TASK PROMPT -> Could you output each line below exactly as it appears, excluding any pictures?

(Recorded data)
BEGIN

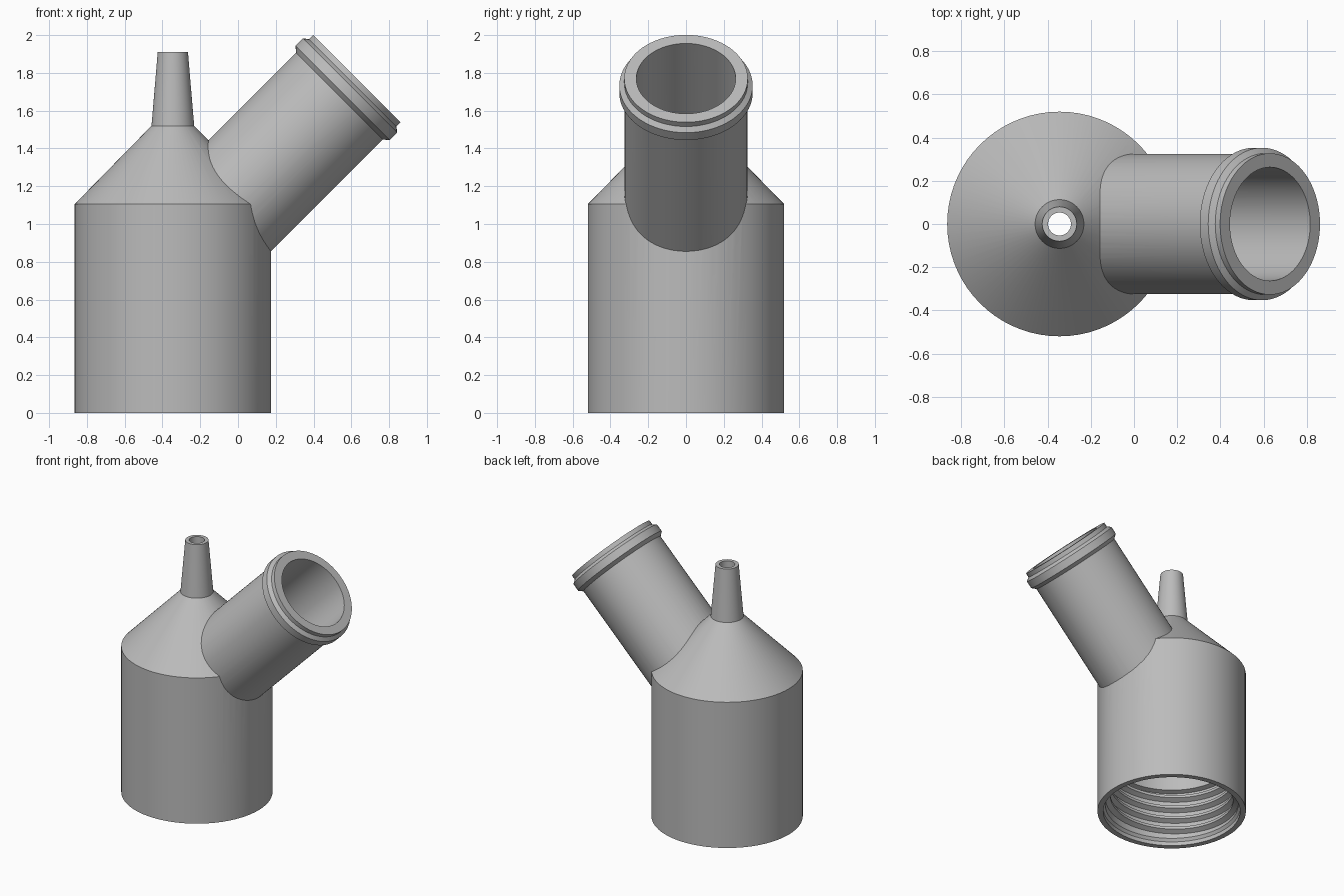
import bpy, bmesh, math
from mathutils import Matrix, Vector

if "Cube" in bpy.data.objects:
    bpy.data.objects.remove(bpy.data.objects["Cube"], do_unlink=True)

SEGMENTS = 72
AXIS_X = -0.345

grey = bpy.data.materials.new("plain grey")
grey.use_nodes = True
COLOUR = (0.5, 0.5, 0.5, 1)
grey.diffuse_color = COLOUR
grey.node_tree.nodes["Principled BSDF"].inputs["Base Color"].default_value = COLOUR


def finish(name, bm, matrix):
    bmesh.ops.recalc_face_normals(bm, faces=bm.faces[:])
    mesh = bpy.data.meshes.new(name)
    bm.to_mesh(mesh)
    bm.free()
    mesh.transform(matrix)
    mesh.materials.append(grey)
    obj = bpy.data.objects.new(name, mesh)
    bpy.context.collection.objects.link(obj)
    return obj


def lathe(name, profile, matrix):
    """Closed solid of revolution from (radius, height) points."""
    bm = bmesh.new()
    rings = []
    for r, z in profile:
        rings.append([bm.verts.new((r * math.cos(a), r * math.sin(a), z))
                      for a in (math.tau * i / SEGMENTS for i in range(SEGMENTS))])
    for low, high in zip(rings, rings[1:]):
        for i in range(SEGMENTS):
            j = (i + 1) % SEGMENTS
            bm.faces.new((low[i], low[j], high[j], high[i]))
    bm.faces.new(rings[0])
    bm.faces.new(rings[-1])
    return finish(name, bm, matrix)


def combine(target, other, operation):
    mod = target.modifiers.new(other.name, "BOOLEAN")
    mod.operation = operation
    mod.solver = "EXACT"
    mod.object = other
    bpy.context.view_layer.objects.active = target
    bpy.ops.object.modifier_apply(modifier=mod.name)
    bpy.data.objects.remove(other, do_unlink=True)


def smooth(obj):
    bpy.ops.object.select_all(action="DESELECT")
    obj.select_set(True)
    bpy.context.view_layer.objects.active = obj
    bpy.ops.object.shade_smooth_by_angle(angle=math.radians(25))


upright = Matrix.Translation((AXIS_X, 0, 0))
# The branch leans 45 degrees towards +x
tilt = Matrix.Translation((-0.57, 0, 0.57)) @ Matrix.Rotation(math.radians(45), 4, "Y")

# Outer shell: cylinder, shoulder cone and tapered spout
body = lathe("adapter_body", [(0.52, 0), (0.52, 1.105), (0.113, 1.52), (0.08, 1.91)], upright)
# Side branch with a bevelled collar below its lip
branch = lathe("side_branch", [(0.325, 0.6), (0.325, 1.565), (0.353, 1.59), (0.353, 1.645),
                               (0.327, 1.665), (0.327, 1.697)], tilt)
combine(body, branch, "UNION")

# Hollow chamber, spout bore and branch bore
chamber = lathe("chamber_cutter", [(0.48, -0.05), (0.48, 0.03), (0.465, 0.05), (0.465, 0.41),
                                   (0.43, 0.42), (0.43, 1.07), (0.053, 1.447), (0.053, 2.0)], upright)
combine(body, chamber, "DIFFERENCE")
bore = lathe("branch_cutter", [(0.263, 0.4), (0.263, 1.8)], tilt)
combine(body, bore, "DIFFERENCE")
smooth(body)

# Internal helical screw thread
PITCH, TURNS = 0.085, 4
bm = bmesh.new()
rows = []
for i in range(SEGMENTS * TURNS + 1):
    a = math.tau * i / SEGMENTS
    z = 0.06 + PITCH * i / SEGMENTS
    taper = min(1, i / 12, (SEGMENTS * TURNS - i) / 12)
    crest = 0.465 - 0.035 * taper
    rows.append([bm.verts.new((r * math.cos(a), r * math.sin(a), z + dz))
                 for r, dz in ((0.47, -0.03), (crest, -0.01), (crest, 0.01), (0.47, 0.03))])
for a, b in zip(rows, rows[1:]):
    for k in range(4):
        n = (k + 1) % 4
        bm.faces.new((a[k], a[n], b[n], b[k]))
bm.faces.new(rows[0])
bm.faces.new(rows[-1])
thread = finish("screw_thread", bm, upright)
smooth(thread)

END

ANSWER BOX ->
import bpy, bmesh, math
from mathutils import Matrix, Vector

if "Cube" in bpy.data.objects:
    bpy.data.objects.remove(bpy.data.objects["Cube"], do_unlink=True)

SEGMENTS = 72
AXIS_X = -0.345

grey = bpy.data.materials.new("plain grey")
grey.use_nodes = True
COLOUR = (0.5, 0.5, 0.5, 1)
grey.diffuse_color = COLOUR
grey.node_tree.nodes["Principled BSDF"].inputs["Base Color"].default_value = COLOUR


def finish(name, bm, matrix):
    bmesh.ops.recalc_face_normals(bm, faces=bm.faces[:])
    mesh = bpy.data.meshes.new(name)
    bm.to_mesh(mesh)
    bm.free()
    mesh.transform(matrix)
    mesh.materials.append(grey)
    obj = bpy.data.objects.new(name, mesh)
    bpy.context.collection.objects.link(obj)
    return obj


def lathe(name, profile, matrix):
    """Closed solid of revolution from (radius, height) points."""
    bm = bmesh.new()
    rings = []
    for r, z in profile:
        rings.append([bm.verts.new((r * math.cos(a), r * math.sin(a), z))
                      for a in (math.tau * i / SEGMENTS for i in range(SEGMENTS))])
    for low, high in zip(rings, rings[1:]):
        for i in range(SEGMENTS):
            j = (i + 1) % SEGMENTS
            bm.faces.new((low[i], low[j], high[j], high[i]))
    bm.faces.new(rings[0])
    bm.faces.new(rings[-1])
    return finish(name, bm, matrix)


def combine(target, other, operation):
    mod = target.modifiers.new(other.name, "BOOLEAN")
    mod.operation = operation
    mod.solver = "EXACT"
    mod.object = other
    bpy.context.view_layer.objects.active = target
    bpy.ops.object.modifier_apply(modifier=mod.name)
    bpy.data.objects.remove(other, do_unlink=True)


def smooth(obj):
    bpy.ops.object.select_all(action="DESELECT")
    obj.select_set(True)
    bpy.context.view_layer.objects.active = obj
    bpy.ops.object.shade_smooth_by_angle(angle=math.radians(25))


upright = Matrix.Translation((AXIS_X, 0, 0))
# The branch leans 45 degrees towards +x
tilt = Matrix.Translation((-0.57, 0, 0.57)) @ Matrix.Rotation(math.radians(45), 4, "Y")

# Outer shell: cylinder, shoulder cone and tapered spout
body = lathe("adapter_body", [(0.52, 0), (0.52, 1.105), (0.113, 1.52), (0.08, 1.91)], upright)
# Side branch with a bevelled collar below its lip
branch = lathe("side_branch", [(0.325, 0.6), (0.325, 1.565), (0.353, 1.59), (0.353, 1.645),
                               (0.327, 1.665), (0.327, 1.697)], tilt)
combine(body, branch, "UNION")

# Hollow chamber, spout bore and branch bore
chamber = lathe("chamber_cutter", [(0.48, -0.05), (0.48, 0.03), (0.465, 0.05), (0.465, 0.41),
                                   (0.43, 0.42), (0.43, 1.07), (0.053, 1.447), (0.053, 2.0)], upright)
combine(body, chamber, "DIFFERENCE")
bore = lathe("branch_cutter", [(0.263, 0.4), (0.263, 1.8)], tilt)
combine(body, bore, "DIFFERENCE")
smooth(body)

# Internal helical screw thread
PITCH, TURNS = 0.085, 4
bm = bmesh.new()
rows = []
for i in range(SEGMENTS * TURNS + 1):
    a = math.tau * i / SEGMENTS
    z = 0.06 + PITCH * i / SEGMENTS
    taper = min(1, i / 12, (SEGMENTS * TURNS - i) / 12)
    crest = 0.465 - 0.035 * taper
    rows.append([bm.verts.new((r * math.cos(a), r * math.sin(a), z + dz))
                 for r, dz in ((0.47, -0.03), (crest, -0.01), (crest, 0.01), (0.47, 0.03))])
for a, b in zip(rows, rows[1:]):
    for k in range(4):
        n = (k + 1) % 4
        bm.faces.new((a[k], a[n], b[n], b[k]))
bm.faces.new(rows[0])
bm.faces.new(rows[-1])
thread = finish("screw_thread", bm, upright)
smooth(thread)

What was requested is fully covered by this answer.